→ **What to do**: A line qualifies if it holds the string "finish". Copy every qualifying line from the records.

→ **Data shown**:
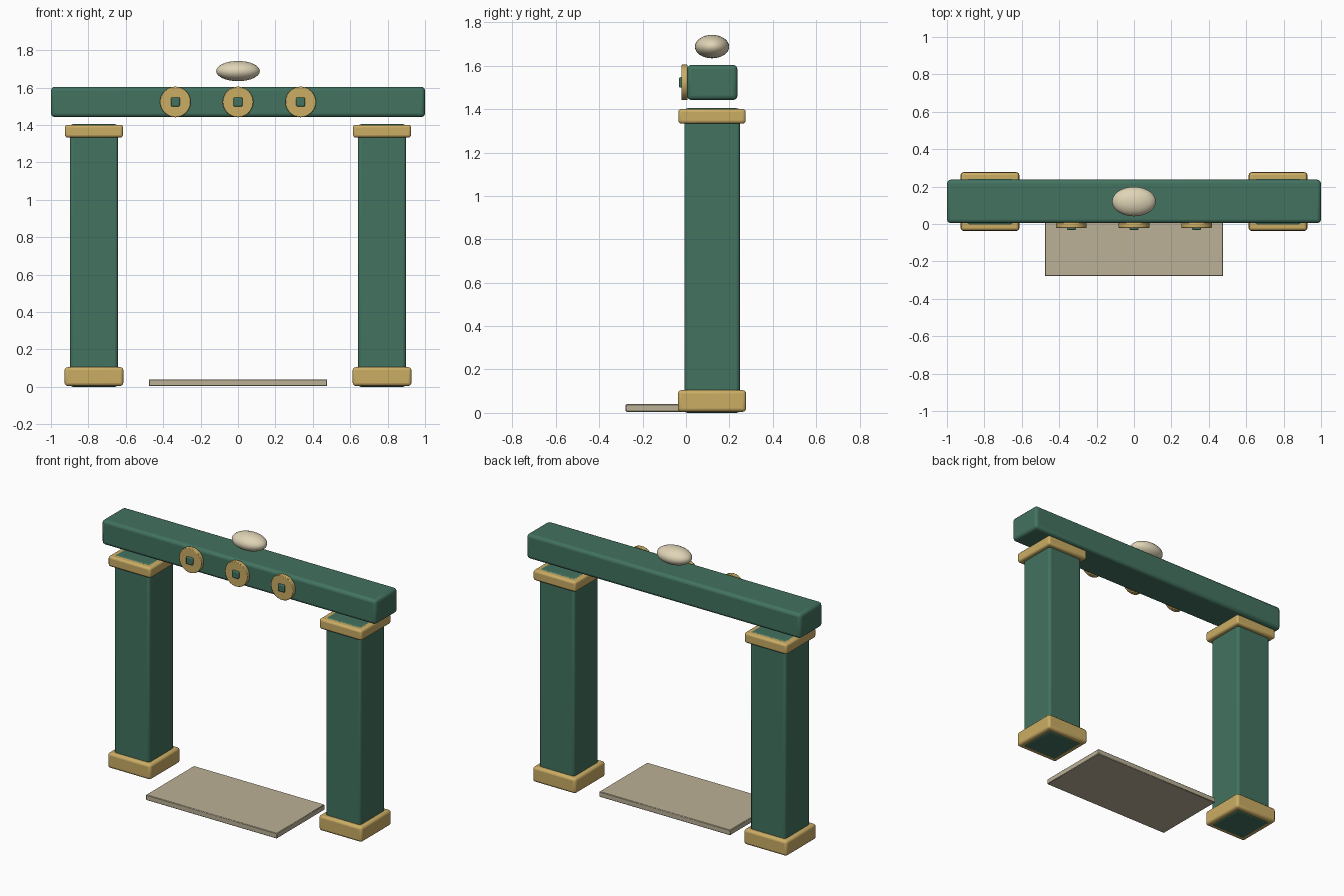
import bpy
from math import pi

if "Cube" in bpy.data.objects:
    bpy.data.objects.remove(bpy.data.objects["Cube"])


def material(name, rgb):
    m = bpy.data.materials.new(name)
    m.diffuse_color = (*rgb, 1)
    m.use_nodes = True
    m.node_tree.nodes["Principled BSDF"].inputs["Base Color"].default_value = m.diffuse_color
    return m


GREEN = material("green_paint", (0.055, 0.17, 0.115))
GOLD = material("gold_trim", (0.60, 0.42, 0.13))
STONE = material("pale_stone", (0.50, 0.44, 0.31))
PEARL = material("pearl", (0.74, 0.66, 0.47))
YC = 0.12  # depth centre of the gate


def finish(ob, name, mat, bevel=0.0, segments=3):
    ob.name = name
    ob.data.materials.append(mat)
    bpy.ops.object.transform_apply(location=False, rotation=True, scale=True)
    if bevel:
        b = ob.modifiers.new("bevel", 'BEVEL')
        b.width, b.segments = bevel, segments
        b.limit_method = 'ANGLE'
    bpy.ops.object.shade_smooth_by_angle()
    return ob


def box(name, mat, x, y, z, bevel=0.0, segments=3):
    """Box from (min, max) ranges on each axis."""
    r = (x, y, z)
    bpy.ops.mesh.primitive_cube_add(size=1, location=[(a + b) / 2 for a, b in r])
    ob = bpy.context.object
    ob.scale = [b - a for a, b in r]
    return finish(ob, name, mat, bevel, segments)


def square_block(name, mat, x, half, z, bevel):
    return box(name, mat, (x - half, x + half), (YC - half, YC + half), z, bevel)


# Two pillars with gold base and cap
for side, x in (("left", -0.77), ("right", 0.77)):
    square_block(f"{side}_pillar", GREEN, x, 0.128, (0.0, 1.404), 0.015)
    square_block(f"{side}_pillar_base", GOLD, x, 0.157, (0.005, 0.105), 0.016)
    square_block(f"{side}_pillar_cap", GOLD, x, 0.155, (1.333, 1.401), 0.014)

# Floating top beam
box("top_beam", GREEN, (-1, 1), (0.005, 0.237), (1.442, 1.604), 0.02)

# Round ornaments with square studs on the beam front
for label, x in (("left", -0.335), ("middle", 0.0), ("right", 0.335)):
    bpy.ops.mesh.primitive_cylinder_add(vertices=32, radius=0.082, depth=0.028,
                                        location=(x, -0.007, 1.523), rotation=(pi / 2, 0, 0))
    finish(bpy.context.object, f"{label}_medallion", GOLD, 0.004, 2)
    box(f"{label}_medallion_stud", GREEN, (x - 0.024, x + 0.024), (-0.032, -0.01),
        (1.499, 1.547), 0.006, 2)

# Oval jewel above the beam
bpy.ops.mesh.primitive_uv_sphere_add(segments=32, ring_count=16, radius=1, location=(0, YC, 1.688),
                                     rotation=(0, pi / 2, 0))
jewel = bpy.context.object
jewel.scale = (0.054, 0.079, 0.117)
finish(jewel, "crown_jewel", PEARL)

# Threshold slab
box("threshold_slab", STONE, (-0.477, 0.477), (-0.278, 0.222), (0.005, 0.04), 0.003, 1)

→ **Response area**:
def finish(ob, name, mat, bevel=0.0, segments=3):
    return finish(ob, name, mat, bevel, segments)
    finish(bpy.context.object, f"{label}_medallion", GOLD, 0.004, 2)
finish(jewel, "crown_jewel", PEARL)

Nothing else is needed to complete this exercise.